Imagine you’re standing in Pinery Provincial Park.
You close your eyes and take in the peace of nature all around you. All of the sudden, a loud yodel interrupts the quiet! That unbelievable sound is actually thousands of birds yodeling en masse as they fly over the park in search of their next feeding ground.
This unforgettable experience is courtesy of the Tundra Swan.
Continue reading Tundra Swans at Pinery
The deep green boreal forest of Kettle Lakes Provincial Park contains 22 beautiful little lakes. Of these lakes, 20 are called actually “kettle lakes” by geographers.
So what is a “kettle lake?”
To answer that question, we first must look at how kettles are formed.
Continue reading Kettle Lakes: a land shaped by icebergs
Today’s blog post comes from bird researchers Alex Sutton and Koley Freeman, PhD candidates at the University of Guelph.
In the world of Canada Jays, winter means one thing: it’s breeding season!
Canada Jays are common in Algonquin Provincial Park. Continuing a 55 year-old tradition, a dedicated team of researchers is monitoring breeding pairs. This is the longest study of its kind in the world!
With each passing year, more is learned about the breeding behaviour and life history of these remarkable birds.
Continue reading Keeping up with the Canada Jay
Lev Frid, birder par excellence, recently explored some of our northern parks, and wrote us the following post. If you love songbirds, this is a must-read!
For many Ontario birdwatchers, it’s all about the spring. Great Lakes havens such as Rondeau, MacGregor Point and Presqu’ile Provincial Parks host birding festivals and draw lots of visitors itching to see newly-arrived spring migrants.
What you might not know is that there are many opportunities to view these same birds on their breeding grounds in the boreal forest in some of our northern parks.
Continue reading Birding in the boreal
In today’s post, Caitlin Sparks, a Senior Park Interpreter, shares a wonderful species-at-risk success story from Rondeau Provincial Park.
The Barn Swallow is a commonly seen bird around southern Ontario.
Actually, the most common and widespread of swallow species in the world!
So why — might you ask — are their numbers declining so much that they’re deemed a “threatened” species in Ontario? And what are we doing to help protect them?
Continue reading A new house for Barn Swallows at Rondeau
What did one tree say to the other on a snowy winter’s day?
“My feet are cold…”
Okay, they may not get cold feet, but what do trees do in the winter?
Continue reading What do trees do in winter?
Happy International Polar Bear Day!
Ontario’s frozen ocean coastline and ice flows of Hudson Bay and James Bay are home to the world’s largest predator on four legs. The story of the Polar Bear is one of survival and adaptation in one of the world’s coldest regions. Continue reading The Polar Bear: Ontario’s arctic giant

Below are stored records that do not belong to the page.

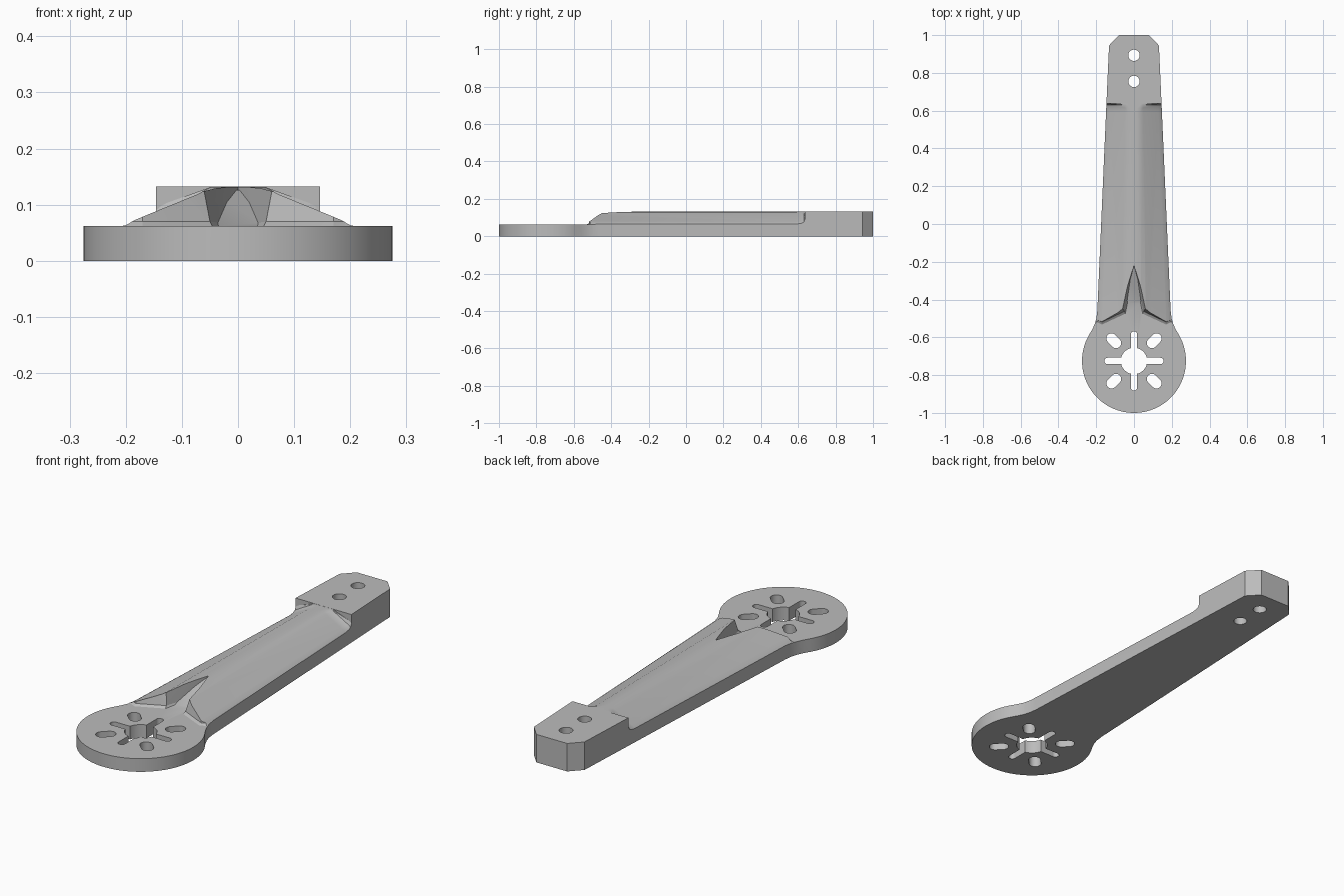
import bpy, bmesh, math

cube = bpy.data.objects.get("Cube")
if cube:
    bpy.data.objects.remove(cube, do_unlink=True)

PLATE, TOP = 0.062, 0.132      # thickness of the motor plate and of the arm
HUB_Y, HUB_R = -0.725, 0.275   # motor plate centre and radius

grey = bpy.data.materials.new("plain_grey")
grey.use_nodes = True
colour = (0.5, 0.5, 0.5, 1)
grey.diffuse_color = colour
grey.node_tree.nodes["Principled BSDF"].inputs["Base Color"].default_value = colour


def loft(name, rings):
    """Closed solid through a list of rings with equal point counts."""
    bm = bmesh.new()
    loops = [[bm.verts.new(p) for p in ring] for ring in rings]
    for a, b in zip(loops, loops[1:]):
        for i in range(len(a)):
            j = (i + 1) % len(a)
            bm.faces.new((a[i], a[j], b[j], b[i]))
    caps = [bm.faces.new(loops[0]), bm.faces.new(loops[-1])]
    bmesh.ops.recalc_face_normals(bm, faces=bm.faces)
    sides = [f for f in bm.faces if f not in caps]
    bmesh.ops.triangulate(bm, faces=sides)
    mesh = bpy.data.meshes.new(name)
    bm.to_mesh(mesh)
    bm.free()
    obj = bpy.data.objects.new(name, mesh)
    bpy.context.collection.objects.link(obj)
    mesh.materials.append(grey)
    return obj


def prism(name, outline, low, high):
    return loft(name, [[(x, y, z) for x, y in outline] for z in (low, high)])


def mirrored(half):
    """Outline from its right half, listed from one end to the other."""
    return half + [(-x, y) for x, y in reversed(half) if x > 1e-4]


def boolean(target, tool, operation="DIFFERENCE"):
    tool.hide_render = True
    mod = target.modifiers.new("cut", "BOOLEAN")
    mod.operation, mod.solver, mod.object = operation, "EXACT", tool
    bpy.context.view_layer.objects.active = target
    bpy.ops.object.modifier_apply(modifier=mod.name)
    bpy.data.objects.remove(tool, do_unlink=True)


def slot(x, y, dx, dy, r):
    """Round-ended through hole; dx, dy reach from its centre to an end's centre."""
    heading = math.atan2(dy, dx)
    outline = []
    for side in (1, -1):
        for i in range(17):
            a = heading + (math.pi if side < 0 else 0) - math.pi / 2 + math.pi * i / 16
            if dx == dy == 0 and i == 16:
                continue
            outline.append((x + side * dx + r * math.cos(a), y + side * dy + r * math.sin(a)))
    return prism("hole_cutter", outline, -0.1, 0.3)


# Full outline: round motor plate, flared neck, tapered arm, chamfered tip
half = []
for i in range(41):
    a = math.radians(-90 + 3 * i)
    half.append((HUB_R * math.cos(a), HUB_Y + HUB_R * math.sin(a)))
half[0] = (0, HUB_Y - HUB_R)
half += [(0.221, -0.558), (0.208, -0.53), (0.199, -0.5), (0.194, -0.46),
         (0.146, 0.635), (0.132, 0.945), (0.08, 1)]
arm = prism("motor_arm", mirrored(half), 0, TOP)

# Ridged roof with a soft crest, rounded eaves and a fillet up to the end block
roof = [(0, 0.1315), (0.12, 0.131), (0.22, 0.129), (0.33, 0.123), (0.87, 0.078),
        (0.95, 0.0715), (0.985, 0.067), (1.02, 0.063), (1.7, 0.063), (1.7, 0.3)]
rings = []
for y, rise in ((-0.58, 0), (0.59, 0), (0.615, 0.003), (0.63, 0.01), (0.637, 0.025)):
    width = 0.194 - 0.0438 * (y + 0.46)
    section = [(f * width, z if z > 0.2 else min(z + rise, 0.1315)) for f, z in roof]
    rings.append([(x, y, z) for x, z in mirrored(section)])
boolean(arm, loft("roof_cutter", rings))

# Step down to the motor plate, with a pointed notch running into the ridge
levels = [(PLATE, -0.25, 0.046, -0.475, -0.532), (0.07, -0.245, 0.05, -0.462, -0.519),
          (0.2, -0.19, 0.075, -0.43, -0.49)]
rings = []
for z, tip, x, inner, outer in levels:
    step = [(0, tip), (x, inner), (0.17, outer), (0.19, outer + 0.01),
            (0.35, outer + 0.02), (0.35, -1.1)]
    rings.append([(px, py, z) for px, py in mirrored(step)])
boolean(arm, loft("step_cutter", rings))

# Ramp that forms the floor of the notch
ramp = [[(s * 0.056, -0.42, PLATE), (s * 0.012, -0.23, 0.126),
         (s * 0.012, -0.23, 0.03), (s * 0.056, -0.42, 0.03)] for s in (-1, 1)]
boolean(arm, loft("notch_ramp", ramp), "UNION")

# Motor plate holes: hub, crossed slots, four diagonal slots
boolean(arm, slot(0, HUB_Y, 0, 0, 0.07))
boolean(arm, slot(0, HUB_Y, 0.14, 0, 0.017))
boolean(arm, slot(0, HUB_Y, 0, 0.14, 0.017))
for sx in (-1, 1):
    for sy in (-1, 1):
        boolean(arm, slot(sx * 0.107, HUB_Y + sy * 0.107, sx * 0.012, sy * 0.012, 0.027))

# Bolt holes in the end block
for y in (0.755, 0.893):
    boolean(arm, slot(0, y, 0, 0, 0.03))

bpy.ops.object.select_all(action="DESELECT")
arm.select_set(True)
bpy.context.view_layer.objects.active = arm
bpy.ops.object.shade_smooth_by_angle(angle=math.radians(28))
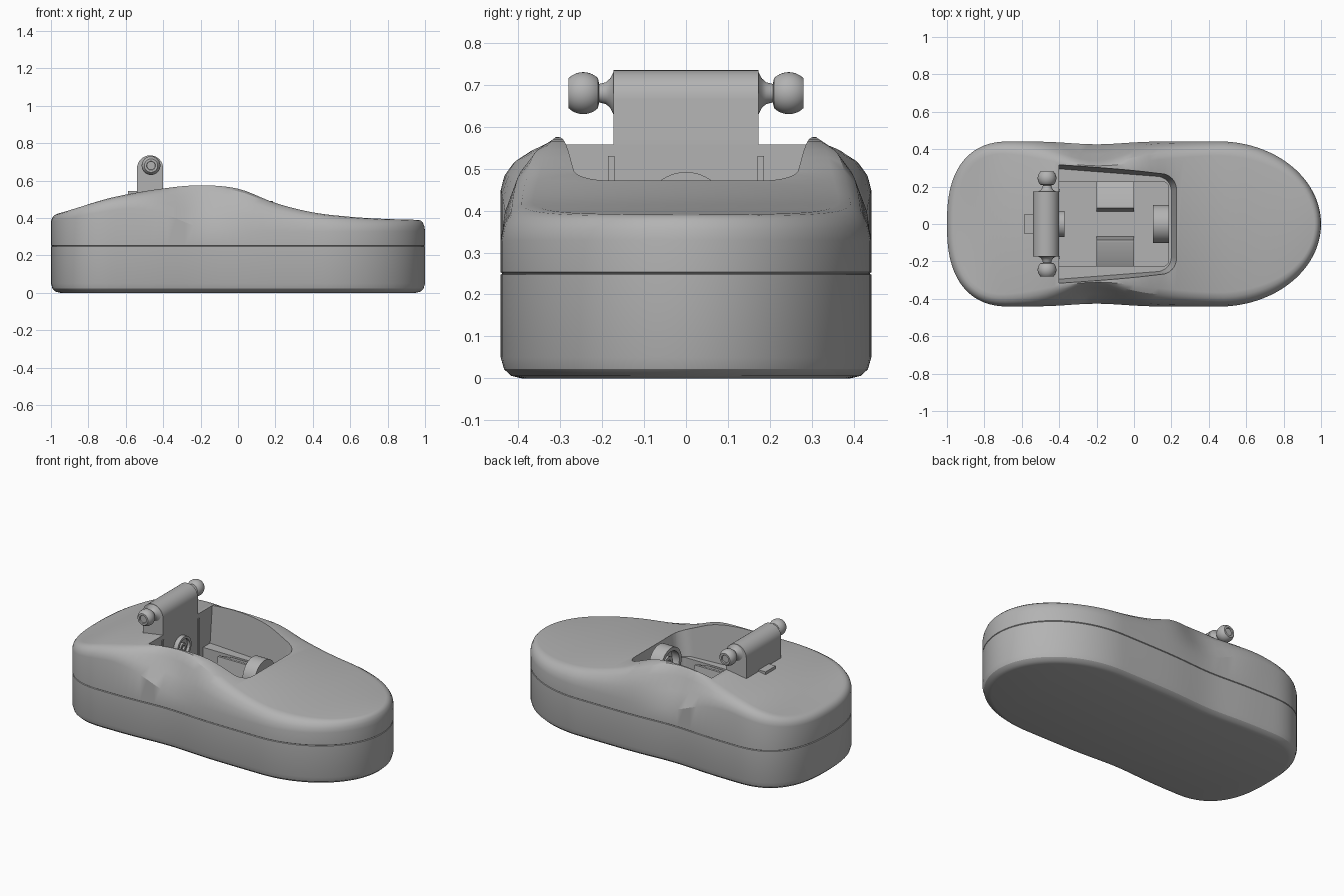
import bpy, bmesh, math
from mathutils import Matrix, Vector

old = bpy.data.objects.get("Cube")
if old:
    bpy.data.objects.remove(old)

grey = bpy.data.materials.new("plain grey")
grey.use_nodes = True
grey.diffuse_color = (0.45, 0.45, 0.45, 1)
grey.node_tree.nodes["Principled BSDF"].inputs["Base Color"].default_value = (0.45, 0.45, 0.45, 1)


def finish(name, bm, angle=30):
    bmesh.ops.recalc_face_normals(bm, faces=bm.faces)
    mesh = bpy.data.meshes.new(name)
    bm.to_mesh(mesh)
    bm.free()
    mesh.materials.append(grey)
    ob = bpy.data.objects.new(name, mesh)
    bpy.context.collection.objects.link(ob)
    activate(ob)
    bpy.ops.object.shade_smooth_by_angle(angle=math.radians(angle))
    return ob


def activate(ob):
    bpy.ops.object.select_all(action='DESELECT')
    ob.select_set(True)
    bpy.context.view_layer.objects.active = ob


def curve(x, keys):
    """Smooth interpolation through (x, value) keys."""
    if x <= keys[0][0]:
        return keys[0][1]
    for i in range(len(keys) - 1):
        (x0, v0), (x1, v1) = keys[i], keys[i + 1]
        if x <= x1:
            a, b = keys[max(i - 1, 0)], keys[min(i + 2, len(keys) - 1)]
            h, t = x1 - x0, (x - x0) / (x1 - x0)
            m0, m1 = (v1 - a[1]) / (x1 - a[0]) * h, (b[1] - v0) / (b[0] - x0) * h
            return ((2*t**3 - 3*t*t + 1) * v0 + (t**3 - 2*t*t + t) * m0
                    + (3*t*t - 2*t**3) * v1 + (t**3 - t*t) * m1)
    return keys[-1][1]


def prism(name, pts, vec):
    """Flat polygon extruded along vec."""
    bm = bmesh.new()
    face = bm.faces.new([bm.verts.new(p) for p in pts])
    res = bmesh.ops.extrude_face_region(bm, geom=[face])
    bmesh.ops.translate(bm, vec=vec, verts=[v for v in res["geom"] if isinstance(v, bmesh.types.BMVert)])
    return finish(name, bm)


def box(name, x0, x1, y0, y1, z0, z1):
    return prism(name, [(x0, y0, z0), (x1, y0, z0), (x1, y1, z0), (x0, y1, z0)], (0, 0, z1 - z0))


def lathe(name, profile, origin, axis, n=40):
    """Closed (radius, height) profile turned about an axis."""
    bm = bmesh.new()
    rings = [[bm.verts.new((r * math.cos(k * math.tau / n), r * math.sin(k * math.tau / n), h))
              for k in range(n)] for r, h in profile]
    for a, b in zip(rings, rings[1:]):
        for k in range(n):
            j = (k + 1) % n
            bm.faces.new((a[k], a[j], b[j], b[k]))
    bm.faces.new(rings[0])
    bm.faces.new(rings[-1])
    rot = Vector((0, 0, 1)).rotation_difference(Vector(axis)).to_matrix().to_4x4()
    bm.transform(Matrix.Translation(origin) @ rot)
    return finish(name, bm)


def cut(target, cutter):
    cutter.hide_render = True
    activate(target)
    mod = target.modifiers.new("cut", 'BOOLEAN')
    mod.operation, mod.solver, mod.object = 'DIFFERENCE', 'EXACT', cutter
    bpy.ops.object.modifier_apply(modifier=mod.name)
    bpy.data.objects.remove(cutter)


# Shoe body: half outline from toe to heel, mirrored into a closed loop
TOP = [(-1, .425), (-.8, .48), (-.6, .525), (-.4, .557), (-.2, .575), (0, .555),
       (.2, .48), (.4, .43), (.6, .408), (.8, .396), (1, .39)]
SHOULDER = [(-1, .38), (-.6, .45), (-.42, .43), (-.2, .35), (.05, .33), (1, .33)]
INSET = [(-1, .05), (-.65, .07), (-.4, .105), (-.15, .115), (.1, .1), (.35, .08), (.7, .07), (1, .035)]
half = []
for k in range(25):
    a = k / 24 * math.pi / 2
    half.append((.45 + .55 * math.cos(a), .442 * math.sin(a)))
for k in range(1, 24):
    half.append((.45 - 1.1 * k / 24, .442))
for k in range(25):
    a = math.pi / 2 * (1 - k / 24)
    half.append((-.65 - .35 * math.cos(a) ** .8, .442 * math.sin(a) ** .8))
half = [(x, y - .016 * math.exp(-((x + .2) / .2) ** 2)) for x, y in half]
half[0], half[-1] = (1, 0), (-1, 0)
loop = half + [(x, -y) for x, y in half[-2:0:-1]]
n = len(loop)
normals = []
for i in range(n):
    p, q = Vector(loop[i - 1]), Vector(loop[(i + 1) % n])
    d = (q - p).normalized()
    normals.append(Vector((d.y, -d.x)))


def body_section(x):
    """(inset, height) steps from the sole to the top rim."""
    steps = [(.05, 0), (.025, .006), (.008, .022), (0, .05), (0, .247), (.004, .25), (0, .253)]
    s, t, w = curve(x, SHOULDER), curve(x, TOP), curve(x, INSET)
    waist = math.exp(-((x + .22) / .2) ** 2)
    for f, g in ((0, 0), (.1, .42), (.34, .76), (.65, .94), (1, 1)):
        f2 = f + waist * (g ** .8 - f) * .9
        steps.append((w * f2, s + (t - s) * g))
    return steps


bm = bmesh.new()
cols = []
for (x, y), nv in zip(loop, normals):
    cols.append([bm.verts.new((x - nv.x * w, y - nv.y * w, z)) for w, z in body_section(x)])
for i in range(n):
    a, b = cols[i], cols[(i + 1) % n]
    for k in range(len(a) - 1):
        bm.faces.new((a[k], b[k], b[k + 1], a[k + 1]))
bm.faces.new([c[0] for c in cols])
m = len(half) - 1
for i in range(m):
    quad = [cols[i][-1], cols[i + 1][-1], cols[-i - 1][-1], cols[(-i) % n][-1]]
    bm.faces.new(list(dict.fromkeys(quad)))
body = finish("shoe_body", bm)


# Foot opening with tapered walls, then a deeper floor recess
def opening(name, x1, back, front, r, z0, z1, flare):
    side = [(-.4, back)]
    for k in range(9):
        a = math.pi / 2 * (1 - k / 8)
        side.append((x1 - r + r * math.cos(a), front - r + r * math.sin(a)))
    pts = side + [(x, -y) for x, y in reversed(side)]
    bm = bmesh.new()
    low = [bm.verts.new((x, y, z0)) for x, y in pts]
    high = [bm.verts.new((-.4 + (x + .4) * flare, y * flare, z1)) for x, y in pts]
    bm.faces.new(low)
    bm.faces.new(high)
    for i in range(len(pts)):
        j = (i + 1) % len(pts)
        bm.faces.new((low[i], low[j], high[j], high[i]))
    return finish(name, bm)


cut(body, opening("opening_cutter", .2, .295, .255, .08, .33, .8, 1.15))
cut(body, opening("recess_cutter", .185, .225, .225, .03, .25, .36, 1))
activate(body)
bpy.ops.object.shade_smooth_by_angle(angle=math.radians(30))

# Ankle post with a rounded top and a locking tab behind it
arc = [(-.47 + .07 * math.cos(k * math.pi / 16), -.173, .665 + .07 * math.sin(k * math.pi / 16))
       for k in range(17)]
prism("ankle_post", [(-.4, -.173, .26)] + arc + [(-.54, -.173, .26)], (0, .346, 0))
box("post_tab", -.588, -.53, -.05, .05, .4, .545)

# Ball joints, side lugs and floor ramps on both sides
ball = [(.05, -.01), (.05, 0), (.035, .008), (.026, .018), (.022, .034)]
for k in range(15):
    h = -.035 + .07 * k / 14
    ball.append((math.sqrt(.05 ** 2 - h * h), .072 + h))
ball += [(.024, .107), (.022, .1), (.004, .1)]
for s, side in ((1, "left"), (-1, "right")):
    lathe(side + "_ball_joint", ball, (-.465, s * .173, .68), (0, s, 0))
    box(side + "_post_lug", -.45, -.395, min(s * .17, s * .186), max(s * .17, s * .186), .3, .53)
    prism(side + "_floor_ramp", [(-.2, s * .065, .24), (-.2, s * .085, .38), (-.2, s * .1, .38),
                                 (-.2, s * .225, .32), (-.2, s * .225, .24)], (.2, 0, 0))


# Pivot rings at the toe end of the opening and on the post
def pivot(name, x, z, r, depth, d):
    prof = [(r, 0), (r, depth), (r * .78, depth), (r * .78, depth * .4),
            (r * .4, depth * .4), (r * .4, depth * .8), (r * .2, depth * .8), (r * .2, depth * .4)]
    lathe(name, prof, (x, 0, z), (d, 0, 0))


pivot("toe_pivot_ring", .187, .39, .102, .085, -1)
pivot("post_pivot_ring", -.402, .42, .07, .03, 1)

Each year, biologists in Algonquin Provincial Park hear this question from at least one park visitor: “Why did the moose I saw have bald patches?”
In a bad year, there will be many inquiries.
Continue reading Winter ticks and hairless moose
During the long winter months, many of us get less “Vitamin N” than usual. Yet contact with nature has been found to lower blood pressure, strengthen immune system, help prevent disease, and reduce stress levels.
Keen to spend time in nature with your family this March Break? Here’s a list of fun happenings across the province:
Continue reading March Break 2020
Today’s post comes from Amy Hall, a Resource Management Project Technician at Pinery Provincial Park.
Many of our visitors have been coming to Pinery for decades, witnessing the park change in many ways over time.
If you’ve been here in the last few years, you may have noticed that our beach is constantly changing month to month, and even day to day!
Continue reading Just roll with it: how one park adapts to an unpredictable shoreline